George Cutting
The Old Nature

THOSE who have much to do with the difficulties and exercises of the newly-converted, are constantly hearing some such expression as this: "I thought I was saved once, but I now begin to fear that after all I've only been deceiving myself. Not only do I feel no better in myself, but, if anything, even worse than before I professed to be converted."

Now, in such cases, one generally finds that it is not so much their sins that trouble them, as the heart-sickening disappointment they feel, as more and more the truth is forced upon them, that their new birth has not only effected no improvement in their evil nature, but that that nature seems much worse than before their conversion. Then comes many a fruitless effort to improve it; but, alas! only to end in deeper wretchedness than ever. In such a state of soul Satan finds but too fitting an opportunity of hurling his terrible darts. He suggests that they are only miserable hypocrites, professing to be what they know they are not; that they had far better give up the whole thing, come out in their true colours, and own that they have never been converted at all!

Oh, what intense soul-agony do such assaults cause, when, as yet, true liberty is unknown! and only those who have really passed through such exercises can have any conception of their untold bitterness. It is with a desire to encourage and help such that this little book is sent forth.

GOD'S FACTS AND OUR EXPERIENCES
Many believers pass through the sorest distress because they are continually searching their own hearts for evidence that they have been truly [saved]. "When I compare my daily experience with the plain truths in. God's word," such a soul will say, "I begin to fear that I am not born again at all. For example, I see in the first Epistle of John three absolute facts stated about the one who is 'born of God,' and I cannot answer to even one of them, do what I will.
 1st. He does not... and cannot sin. (1 John 3:9).
 2nd. He overcometh the world. (1 John 5:4).
 3rd. The wicked one toucheth him not. (1 John 5:18).

Now, in the face of such a scripture, I am bound to confess—
  1st. That I can, and, alas! do sin.
  2nd. That instead of my overcoming the world, it constantly overcomes me.
  3rd. That the enemy has defeated me times without number—thus he does touch me.

"Is there any wonder, therefore, in the perplexity or even the alarm that I often feel in contemplating such a scripture, in the face of such an experience as mine?"

Well, it must be confessed there is not; but let us say for your comfort that those who are "dead in their sins" never experience such conflict. It is only converted ones who really desire to answer to the thoughts and wishes of God. The unconverted "desire not the knowledge of His ways." They have "no fear of God before their eyes." (Rom. 3:18).

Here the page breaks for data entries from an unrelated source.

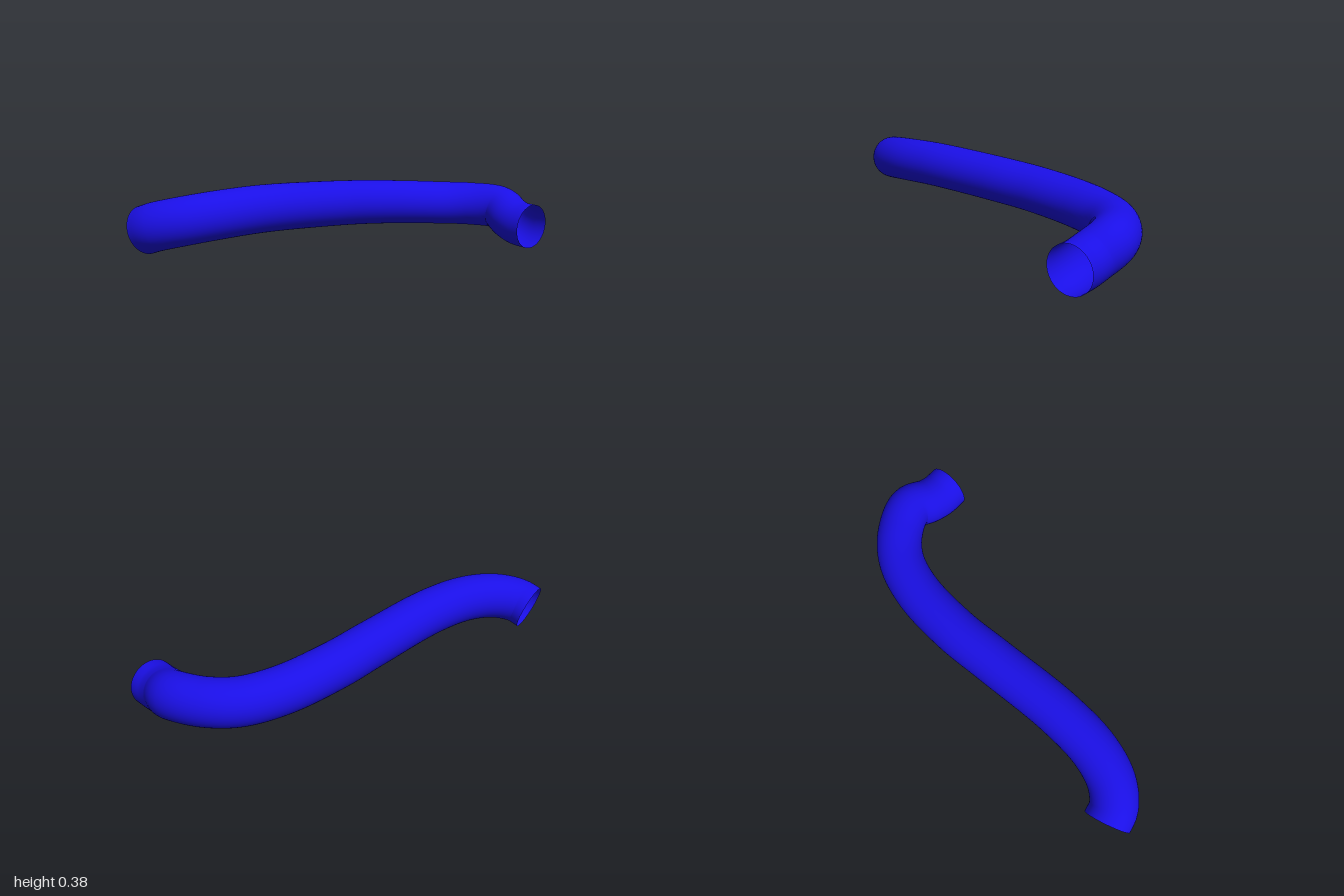
import * as THREE from 'three';

const RADIUS = 0.113;

// Centre line of the hose, from the front end to the back end
const PATH = [
  [-0.4, 0.193, 0.885],
  [-0.335, 0.214, 0.868],
  [-0.255, 0.238, 0.79],
  [-0.195, 0.258, 0.64],
  [-0.168, 0.267, 0.4],
  [-0.17, 0.25, 0],
  [-0.17, 0.233, -0.25],
  [-0.133, 0.21, -0.53],
  [-0.06, 0.196, -0.71],
  [0.045, 0.192, -0.82],
  [0.19, 0.182, -0.886],
  [0.29, 0.14, -0.862],
  [0.36, 0.12, -0.852],
  [0.437, 0.115, -0.851],
];

export function createModel() {
  const group = new THREE.Group();
  group.name = 'hoseModel';

  // Open-ended bent hose
  const curve = new THREE.CatmullRomCurve3(PATH.map((p) => new THREE.Vector3(...p)));
  const hose = new THREE.Mesh(
    new THREE.TubeGeometry(curve, 120, RADIUS, 48, false),
    new THREE.MeshStandardMaterial({ color: 0x1a0fe6, side: THREE.DoubleSide })
  );
  hose.name = 'hose';
  group.add(hose);
  return group;
}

But let us return.  We have been noticing one impossibility; viz., "Whosoever is born of God cannot sin." Let us also look at another (Rom. 8:7-8), "The carnal mind" (literally 'mind of the flesh') "is enmity against God; for it is not subject to the law of God, neither indeed can be. So then they that are in the flesh cannot please God." Mark well these important contrasts:
  1. The one who is "in the flesh—as "born of the flesh"—"cannot please God."
  2. The one who is "born of God cannot sin."

It may be well here to state what is meant by "the flesh" in the subject before us. It is the evil or fallen nature, in every child of Adam, poisoned by indwelling sin. It is the real source of every sinful action performed by him.